Nicholson says that the city was billed $260-thousand in 2008 by the county for dispatch services.  The cost for 911 Dispatch services to the city this year is projected to be $456-thousand.  Nicholson acknowledges that the Sheriff’s department, which operates 911, has made various and necessary upgrades since the tax was passed.
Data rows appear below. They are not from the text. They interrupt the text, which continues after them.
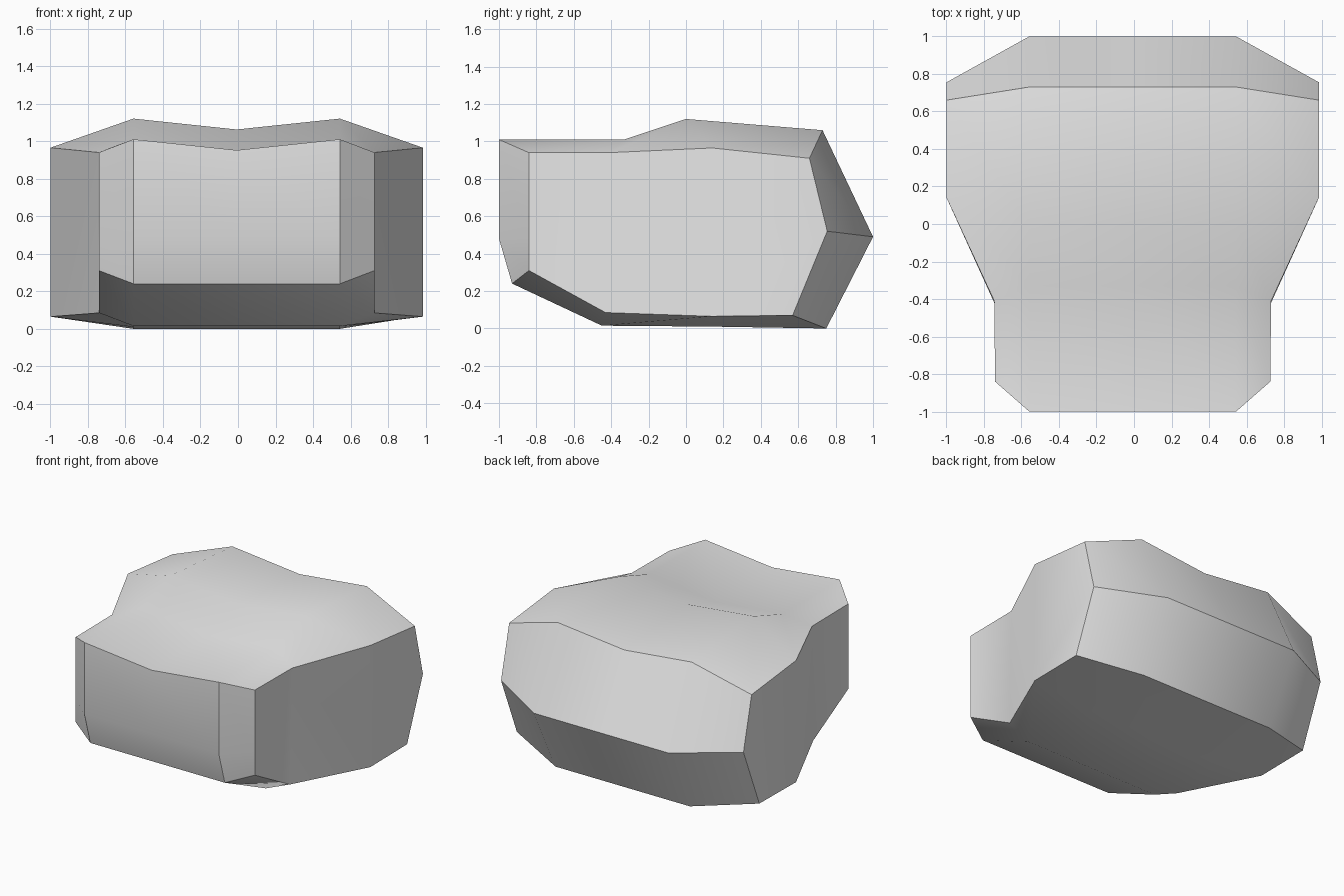
import bpy
import bmesh
import math

default = bpy.data.objects.get("Cube")
if default:
    bpy.data.objects.remove(default, do_unlink=True)

SHIFT = -0.007      # the body leans very slightly to its right
INNER_X = 0.55      # half width of the flat front and back

# Matching side profiles (y, z), from the top of the front round the underside
inner = [(-1, 1.01), (-1, 0.48), (-0.93, 0.24), (-0.45, 0.015), (0.14, 0.01),
         (0.75, 0), (1, 0.49), (0.73, 1.06), (0, 1.12), (-0.33, 1.01)]
outer = [(-0.84, 0.94), (-0.84, 0.48), (-0.84, 0.31), (-0.43, 0.085), (0.14, 0.065),
         (0.57, 0.07), (0.755, 0.52), (0.66, 0.91), (0.14, 0.965), (-0.41, 0.94)]
TOP = (0, 7, 8, 9)  # profile points on the upper surface


def side_width(y):
    """Narrow at the front, flaring to full width behind."""
    t = min(max((y + 0.42) / 0.56, 0), 1)
    return 0.733 + (0.992 - 0.733) * t


# One grey for the whole body
grey = bpy.data.materials.new("plain grey")
grey.use_nodes = True
colour = (0.8, 0.8, 0.8, 1)
grey.diffuse_color = colour
grey.node_tree.nodes["Principled BSDF"].inputs["Base Color"].default_value = colour

# Rings from the right side to the left, with a shallow valley along the middle
rings = [
    [(-side_width(y), y, z) for y, z in outer],
    [(-INNER_X, y, z) for y, z in inner],
    [(0, y, z - (0.058 if i in TOP else 0)) for i, (y, z) in enumerate(inner)],
    [(INNER_X, y, z) for y, z in inner],
    [(side_width(y), y, z) for y, z in outer],
]

bm = bmesh.new()
loops = [[bm.verts.new((x + SHIFT, y, z)) for x, y, z in ring] for ring in rings]

# Skin between neighbouring rings
count = len(inner)
for a, b in zip(loops, loops[1:]):
    for i in range(count):
        j = (i + 1) % count
        bm.faces.new((a[i], a[j], b[j], b[i]))

# Side panels: narrow front, flare, wide rear
for ring in (loops[0], loops[-1]):
    for panel in ((0, 1, 2, 3, 9), (9, 3, 4, 8), (8, 4, 5, 6, 7)):
        bm.faces.new([ring[i] for i in panel])

bmesh.ops.recalc_face_normals(bm, faces=bm.faces)
mesh = bpy.data.meshes.new("body")
bm.to_mesh(mesh)
bm.free()
mesh.materials.append(grey)

body = bpy.data.objects.new("body", mesh)
bpy.context.collection.objects.link(body)

# Soft shading across gentle bends, crisp at the strong edges
bpy.ops.object.select_all(action="DESELECT")
body.select_set(True)
bpy.context.view_layer.objects.active = body
bpy.ops.object.shade_smooth_by_angle(angle=math.radians(30))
Montrose feeds its General Fund primarily through the revenue gleaned from its 3-percent sales tax.  The county has a 1.75-percent sales tax, 1-percent for Roads and Bridges, and three-quarter of a percent for Public Safety.  It’s the Public Safety tax that Nicholson believes the city of Montrose is entitled to a portion of.  Nicholson says the original Public Safety tax approved by voters calls for 70-percent of revenue to go to the Sheriff’s Office for public safety improvements; while 30-percent is designated to be allocated by the Montrose County Board of Commissioners for public safety purposes throughout the county.